During her 13 years in the House, she sponsored 44 bills, “including the Comprehensive Anti-Drug Abuse Program; Elderly Frail People to Receive Care at Home as Opposed to Nursing Home Placement; and Improvement of Living Conditions for Troubled Youth. In one of her hardest battles, Webb fought for four years before the State of Colorado adopted the Martin Luther King, Jr., holiday” (thehistorymakers.com). “Founding the Martin Luther King, Jr. Colorado Holiday Commission along with Mrs. Coretta Scott King and Governor Richard D. Lamm, Wilma committed 18 years to serving as its President and Chairman. The commission, helmed by Wilma, was responsible for organizing the annual ‘Marade‘ in the heart of Denver and has served to unite and educate communities across Colorado on the spirit and contributions of Dr. King. The Marade, uniquely named for being both a march and a parade, is one of the largest celebrations of its kind across the country” (capitolwords.org).
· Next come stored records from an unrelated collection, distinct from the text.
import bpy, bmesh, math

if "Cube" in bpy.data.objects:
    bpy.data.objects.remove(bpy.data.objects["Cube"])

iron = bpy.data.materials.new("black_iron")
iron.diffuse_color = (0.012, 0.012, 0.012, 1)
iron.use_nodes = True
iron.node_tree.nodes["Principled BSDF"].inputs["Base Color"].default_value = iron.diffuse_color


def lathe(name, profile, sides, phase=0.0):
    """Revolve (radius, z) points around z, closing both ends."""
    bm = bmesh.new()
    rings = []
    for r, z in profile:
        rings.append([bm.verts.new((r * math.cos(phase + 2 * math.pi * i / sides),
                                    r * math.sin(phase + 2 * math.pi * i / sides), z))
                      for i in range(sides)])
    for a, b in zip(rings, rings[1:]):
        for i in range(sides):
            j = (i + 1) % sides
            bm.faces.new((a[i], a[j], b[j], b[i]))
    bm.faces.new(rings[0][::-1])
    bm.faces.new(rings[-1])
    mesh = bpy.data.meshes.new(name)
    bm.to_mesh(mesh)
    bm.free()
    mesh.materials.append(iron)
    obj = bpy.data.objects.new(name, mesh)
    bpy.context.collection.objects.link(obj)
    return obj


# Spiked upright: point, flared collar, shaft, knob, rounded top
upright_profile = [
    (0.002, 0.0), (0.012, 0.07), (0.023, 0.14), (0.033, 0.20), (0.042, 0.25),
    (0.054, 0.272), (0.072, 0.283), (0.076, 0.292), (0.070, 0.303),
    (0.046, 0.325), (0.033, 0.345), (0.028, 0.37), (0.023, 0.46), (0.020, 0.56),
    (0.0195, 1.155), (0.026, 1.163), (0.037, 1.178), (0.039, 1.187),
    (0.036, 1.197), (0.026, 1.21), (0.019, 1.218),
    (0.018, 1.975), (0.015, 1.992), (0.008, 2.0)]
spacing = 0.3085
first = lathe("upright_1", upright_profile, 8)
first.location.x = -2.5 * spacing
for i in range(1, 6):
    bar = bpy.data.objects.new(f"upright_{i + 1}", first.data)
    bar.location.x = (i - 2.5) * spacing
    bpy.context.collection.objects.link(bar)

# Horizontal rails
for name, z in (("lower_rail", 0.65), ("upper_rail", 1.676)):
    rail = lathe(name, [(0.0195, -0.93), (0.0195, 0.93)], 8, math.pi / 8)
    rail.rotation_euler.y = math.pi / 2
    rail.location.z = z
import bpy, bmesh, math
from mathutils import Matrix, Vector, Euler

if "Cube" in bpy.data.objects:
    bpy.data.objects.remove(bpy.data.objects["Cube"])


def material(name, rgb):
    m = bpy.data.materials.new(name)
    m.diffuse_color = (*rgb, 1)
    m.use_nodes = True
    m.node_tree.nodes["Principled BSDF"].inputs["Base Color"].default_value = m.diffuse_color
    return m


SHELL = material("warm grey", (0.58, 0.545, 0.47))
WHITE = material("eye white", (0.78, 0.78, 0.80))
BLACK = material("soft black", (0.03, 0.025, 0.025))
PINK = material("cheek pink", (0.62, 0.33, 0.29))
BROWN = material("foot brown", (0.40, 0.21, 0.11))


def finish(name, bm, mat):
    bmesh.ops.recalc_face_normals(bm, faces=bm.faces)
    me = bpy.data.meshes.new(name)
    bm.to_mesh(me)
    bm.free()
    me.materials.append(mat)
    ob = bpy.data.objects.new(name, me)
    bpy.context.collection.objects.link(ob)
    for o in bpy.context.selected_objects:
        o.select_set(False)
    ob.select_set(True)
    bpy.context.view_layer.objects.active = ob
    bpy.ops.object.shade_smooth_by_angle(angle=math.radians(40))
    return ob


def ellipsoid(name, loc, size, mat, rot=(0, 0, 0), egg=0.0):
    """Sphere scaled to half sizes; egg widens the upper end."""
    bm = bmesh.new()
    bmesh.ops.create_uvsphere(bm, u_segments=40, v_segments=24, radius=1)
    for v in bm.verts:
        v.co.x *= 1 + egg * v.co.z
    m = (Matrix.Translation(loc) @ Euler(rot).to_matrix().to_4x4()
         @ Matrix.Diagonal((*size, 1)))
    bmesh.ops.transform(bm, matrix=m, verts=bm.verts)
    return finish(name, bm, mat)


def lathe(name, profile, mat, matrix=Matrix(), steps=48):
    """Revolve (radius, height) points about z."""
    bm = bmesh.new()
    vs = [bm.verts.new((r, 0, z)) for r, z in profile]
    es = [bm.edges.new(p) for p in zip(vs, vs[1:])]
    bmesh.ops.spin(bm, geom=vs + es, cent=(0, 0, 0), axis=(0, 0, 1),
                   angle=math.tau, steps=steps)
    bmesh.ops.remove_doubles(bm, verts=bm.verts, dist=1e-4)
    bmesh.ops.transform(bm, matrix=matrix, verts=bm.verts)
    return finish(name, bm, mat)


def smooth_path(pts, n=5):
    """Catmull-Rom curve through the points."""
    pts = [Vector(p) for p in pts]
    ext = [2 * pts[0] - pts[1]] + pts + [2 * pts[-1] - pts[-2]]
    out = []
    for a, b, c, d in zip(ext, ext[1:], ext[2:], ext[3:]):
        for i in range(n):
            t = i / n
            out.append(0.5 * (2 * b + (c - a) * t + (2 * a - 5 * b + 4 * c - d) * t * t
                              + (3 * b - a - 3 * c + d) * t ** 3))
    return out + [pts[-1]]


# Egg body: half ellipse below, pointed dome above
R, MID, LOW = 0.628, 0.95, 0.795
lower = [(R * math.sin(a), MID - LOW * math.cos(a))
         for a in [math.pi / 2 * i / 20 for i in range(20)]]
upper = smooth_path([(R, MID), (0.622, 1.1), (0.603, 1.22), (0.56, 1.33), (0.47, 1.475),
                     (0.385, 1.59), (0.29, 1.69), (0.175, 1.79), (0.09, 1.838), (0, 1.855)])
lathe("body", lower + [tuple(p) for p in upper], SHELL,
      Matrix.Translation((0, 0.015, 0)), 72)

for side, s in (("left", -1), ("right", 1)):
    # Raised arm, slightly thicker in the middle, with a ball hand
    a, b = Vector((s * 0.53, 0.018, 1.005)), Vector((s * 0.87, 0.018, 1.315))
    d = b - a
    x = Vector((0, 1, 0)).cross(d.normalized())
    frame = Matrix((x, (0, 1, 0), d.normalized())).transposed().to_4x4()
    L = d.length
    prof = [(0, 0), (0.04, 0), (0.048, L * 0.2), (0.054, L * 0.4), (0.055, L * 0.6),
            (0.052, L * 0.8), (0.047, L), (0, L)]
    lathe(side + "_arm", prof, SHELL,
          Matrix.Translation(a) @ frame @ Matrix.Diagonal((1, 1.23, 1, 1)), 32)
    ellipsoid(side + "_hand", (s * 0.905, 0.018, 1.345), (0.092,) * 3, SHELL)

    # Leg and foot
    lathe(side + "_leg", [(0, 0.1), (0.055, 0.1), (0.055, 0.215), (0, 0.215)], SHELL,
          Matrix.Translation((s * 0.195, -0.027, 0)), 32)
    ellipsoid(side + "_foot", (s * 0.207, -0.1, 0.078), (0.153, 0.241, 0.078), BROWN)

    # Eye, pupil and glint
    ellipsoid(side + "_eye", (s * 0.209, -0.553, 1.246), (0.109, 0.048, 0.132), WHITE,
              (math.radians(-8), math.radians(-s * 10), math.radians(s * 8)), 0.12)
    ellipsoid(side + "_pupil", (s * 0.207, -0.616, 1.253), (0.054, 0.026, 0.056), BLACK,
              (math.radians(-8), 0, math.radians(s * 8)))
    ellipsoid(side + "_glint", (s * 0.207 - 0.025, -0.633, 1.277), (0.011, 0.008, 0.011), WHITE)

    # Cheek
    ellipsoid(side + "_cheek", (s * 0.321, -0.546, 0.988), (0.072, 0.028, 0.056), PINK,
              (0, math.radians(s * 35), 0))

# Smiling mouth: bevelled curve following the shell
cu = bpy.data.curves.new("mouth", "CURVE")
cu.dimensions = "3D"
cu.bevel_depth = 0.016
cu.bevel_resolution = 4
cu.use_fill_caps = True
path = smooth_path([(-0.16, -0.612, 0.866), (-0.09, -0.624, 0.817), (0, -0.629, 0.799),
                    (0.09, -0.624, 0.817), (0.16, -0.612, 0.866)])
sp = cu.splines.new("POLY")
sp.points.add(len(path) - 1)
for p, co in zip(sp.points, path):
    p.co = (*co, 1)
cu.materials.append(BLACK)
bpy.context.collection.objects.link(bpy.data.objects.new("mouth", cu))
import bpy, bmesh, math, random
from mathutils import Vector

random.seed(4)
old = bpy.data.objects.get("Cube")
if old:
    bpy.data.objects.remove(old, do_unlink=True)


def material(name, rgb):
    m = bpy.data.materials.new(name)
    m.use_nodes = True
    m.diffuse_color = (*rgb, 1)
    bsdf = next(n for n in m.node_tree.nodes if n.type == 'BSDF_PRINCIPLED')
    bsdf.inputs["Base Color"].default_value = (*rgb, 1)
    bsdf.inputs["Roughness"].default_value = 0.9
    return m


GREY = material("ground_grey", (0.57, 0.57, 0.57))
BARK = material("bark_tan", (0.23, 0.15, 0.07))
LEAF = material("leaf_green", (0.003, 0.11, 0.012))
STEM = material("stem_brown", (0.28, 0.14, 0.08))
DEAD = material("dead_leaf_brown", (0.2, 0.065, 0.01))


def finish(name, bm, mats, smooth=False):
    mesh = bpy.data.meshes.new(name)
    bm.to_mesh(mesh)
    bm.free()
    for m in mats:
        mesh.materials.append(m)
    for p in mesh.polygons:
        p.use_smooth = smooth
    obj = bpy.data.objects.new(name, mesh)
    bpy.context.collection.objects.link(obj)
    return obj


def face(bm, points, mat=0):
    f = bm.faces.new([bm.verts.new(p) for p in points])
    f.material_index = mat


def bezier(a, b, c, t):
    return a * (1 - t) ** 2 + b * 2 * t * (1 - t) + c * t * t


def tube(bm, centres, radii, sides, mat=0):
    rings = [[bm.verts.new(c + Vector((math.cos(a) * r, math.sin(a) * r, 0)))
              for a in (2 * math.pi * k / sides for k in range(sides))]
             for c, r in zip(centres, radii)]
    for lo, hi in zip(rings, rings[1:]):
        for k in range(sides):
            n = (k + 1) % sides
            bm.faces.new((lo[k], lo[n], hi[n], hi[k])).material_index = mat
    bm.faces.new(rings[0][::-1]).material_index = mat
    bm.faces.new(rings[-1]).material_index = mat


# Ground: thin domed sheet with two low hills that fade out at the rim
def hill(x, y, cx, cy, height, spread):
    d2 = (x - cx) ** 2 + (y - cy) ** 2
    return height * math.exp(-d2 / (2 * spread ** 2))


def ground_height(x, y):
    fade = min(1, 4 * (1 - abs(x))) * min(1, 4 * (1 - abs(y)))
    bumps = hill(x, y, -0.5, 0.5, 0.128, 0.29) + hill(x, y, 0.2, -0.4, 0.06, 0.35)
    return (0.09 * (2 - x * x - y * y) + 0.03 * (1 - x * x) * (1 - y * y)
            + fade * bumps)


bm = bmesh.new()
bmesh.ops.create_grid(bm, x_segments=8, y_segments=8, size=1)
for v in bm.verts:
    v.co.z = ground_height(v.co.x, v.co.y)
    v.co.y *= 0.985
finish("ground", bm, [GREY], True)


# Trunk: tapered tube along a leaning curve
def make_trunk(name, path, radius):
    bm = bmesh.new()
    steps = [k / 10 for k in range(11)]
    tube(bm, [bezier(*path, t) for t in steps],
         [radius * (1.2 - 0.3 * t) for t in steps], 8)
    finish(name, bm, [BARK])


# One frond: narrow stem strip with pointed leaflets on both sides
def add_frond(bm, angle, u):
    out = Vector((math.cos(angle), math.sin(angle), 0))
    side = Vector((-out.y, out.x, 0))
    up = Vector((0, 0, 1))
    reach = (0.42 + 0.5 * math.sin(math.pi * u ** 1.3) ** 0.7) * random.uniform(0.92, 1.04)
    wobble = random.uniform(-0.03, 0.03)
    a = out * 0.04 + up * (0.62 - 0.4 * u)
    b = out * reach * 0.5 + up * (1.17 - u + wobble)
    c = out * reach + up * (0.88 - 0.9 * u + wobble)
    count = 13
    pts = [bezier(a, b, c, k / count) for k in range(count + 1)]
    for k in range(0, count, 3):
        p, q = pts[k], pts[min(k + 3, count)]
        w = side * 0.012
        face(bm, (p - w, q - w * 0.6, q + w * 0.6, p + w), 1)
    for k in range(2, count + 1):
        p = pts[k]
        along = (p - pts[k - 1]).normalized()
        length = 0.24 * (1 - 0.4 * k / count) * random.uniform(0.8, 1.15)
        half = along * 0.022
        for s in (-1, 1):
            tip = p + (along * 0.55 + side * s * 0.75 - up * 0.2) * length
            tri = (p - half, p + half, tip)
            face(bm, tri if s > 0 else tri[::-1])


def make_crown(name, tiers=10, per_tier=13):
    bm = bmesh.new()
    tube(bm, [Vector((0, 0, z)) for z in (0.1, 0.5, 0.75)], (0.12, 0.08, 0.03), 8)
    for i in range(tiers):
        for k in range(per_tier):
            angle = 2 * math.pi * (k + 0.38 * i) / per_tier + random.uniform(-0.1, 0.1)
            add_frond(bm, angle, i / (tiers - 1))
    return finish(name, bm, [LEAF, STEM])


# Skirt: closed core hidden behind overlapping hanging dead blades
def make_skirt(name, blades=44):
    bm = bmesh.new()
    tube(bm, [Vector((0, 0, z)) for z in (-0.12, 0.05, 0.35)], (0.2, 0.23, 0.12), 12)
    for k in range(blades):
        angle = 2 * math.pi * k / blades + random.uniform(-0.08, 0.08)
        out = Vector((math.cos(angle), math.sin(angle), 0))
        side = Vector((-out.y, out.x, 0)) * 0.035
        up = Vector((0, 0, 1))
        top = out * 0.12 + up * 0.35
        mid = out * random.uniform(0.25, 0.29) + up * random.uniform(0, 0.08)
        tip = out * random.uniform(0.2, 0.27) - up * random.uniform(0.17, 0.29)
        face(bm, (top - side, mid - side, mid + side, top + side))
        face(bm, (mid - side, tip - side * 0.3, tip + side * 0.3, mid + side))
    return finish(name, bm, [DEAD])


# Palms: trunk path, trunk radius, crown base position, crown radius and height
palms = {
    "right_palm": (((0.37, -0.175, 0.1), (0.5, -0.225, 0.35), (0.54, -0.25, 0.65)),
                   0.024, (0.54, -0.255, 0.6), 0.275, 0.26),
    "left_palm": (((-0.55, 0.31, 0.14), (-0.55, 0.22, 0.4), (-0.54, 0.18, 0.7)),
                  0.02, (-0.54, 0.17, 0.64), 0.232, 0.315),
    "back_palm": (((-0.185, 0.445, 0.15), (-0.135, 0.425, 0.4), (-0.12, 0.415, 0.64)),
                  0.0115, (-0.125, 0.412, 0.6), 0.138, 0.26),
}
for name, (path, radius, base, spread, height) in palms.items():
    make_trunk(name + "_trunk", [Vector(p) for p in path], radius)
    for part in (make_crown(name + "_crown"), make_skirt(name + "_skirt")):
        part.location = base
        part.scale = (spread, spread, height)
Wilma was also instrumental in her husband’s campaign for mayor of Denver. The two walked through the city of Denver in a grassroots effort that earned Wellington Webb the honor of becoming the first African American mayor of Denver in 1991. In that same year, Wilma was inducted into the Colorado Women’s Hall of Fame. As Denver’s first lady, Wilma “worked tirelessly on anti-drug abuse programs and youth and family issues. Webb’s efforts to promote the arts resulted in the creation of the Denver Art, Culture, and Film Foundation in 1994. In 1998, Webb became the first woman to serve in the U.S. Department of Labor as the primary official for Colorado, Montana, North Dakota, South Dakota, Utah, and Wyoming; her duties included the administration and enforcement of federal statutes governing workplace activities, including pension rights, health benefits, and job training” (thehistorymakers.com).
In 2012, the Anti-Defamation League’s Mountain States Office presented Wilma with the prestigious Civil Rights Award. As she was set to receive that award, Senator Mark Udall made the following remarks: “I am proud–and Coloradans are proud to count Wilma among our numbers. She has earned the 2012 Civil Rights Award through her years of dedication, innovation and persistence in making Colorado a better place. She is a pioneer for civil rights and a forward-thinking public servant who has etched her mark on the lives of Colorado’s families, youth and marginalized communities. I commend Wilma for advancing the rights of every Coloradan and for a lifetime of service to others. On behalf of all Coloradans, I extend hearty congratulations on Wilma’s well-earned honor, with full confidence that she will continue her groundbreaking work” (capitolwords.org).
She has continued that groundbreaking work. In 2015 she received the Colorado Black Arts Movement’s first Wilma J. Webb Award for Excellence in the Arts, and in 2016 she and her husband were named Rachel B. Noel Distinguished Visiting Professors at Metropolitan State University of Denver (The Denver Post).
To hear Wilma speak of her passion as a public servant, click on the video below.
W is for Wilma Webb, legislator, first lady, and tireless advocate.
Image courtesy of YouTube.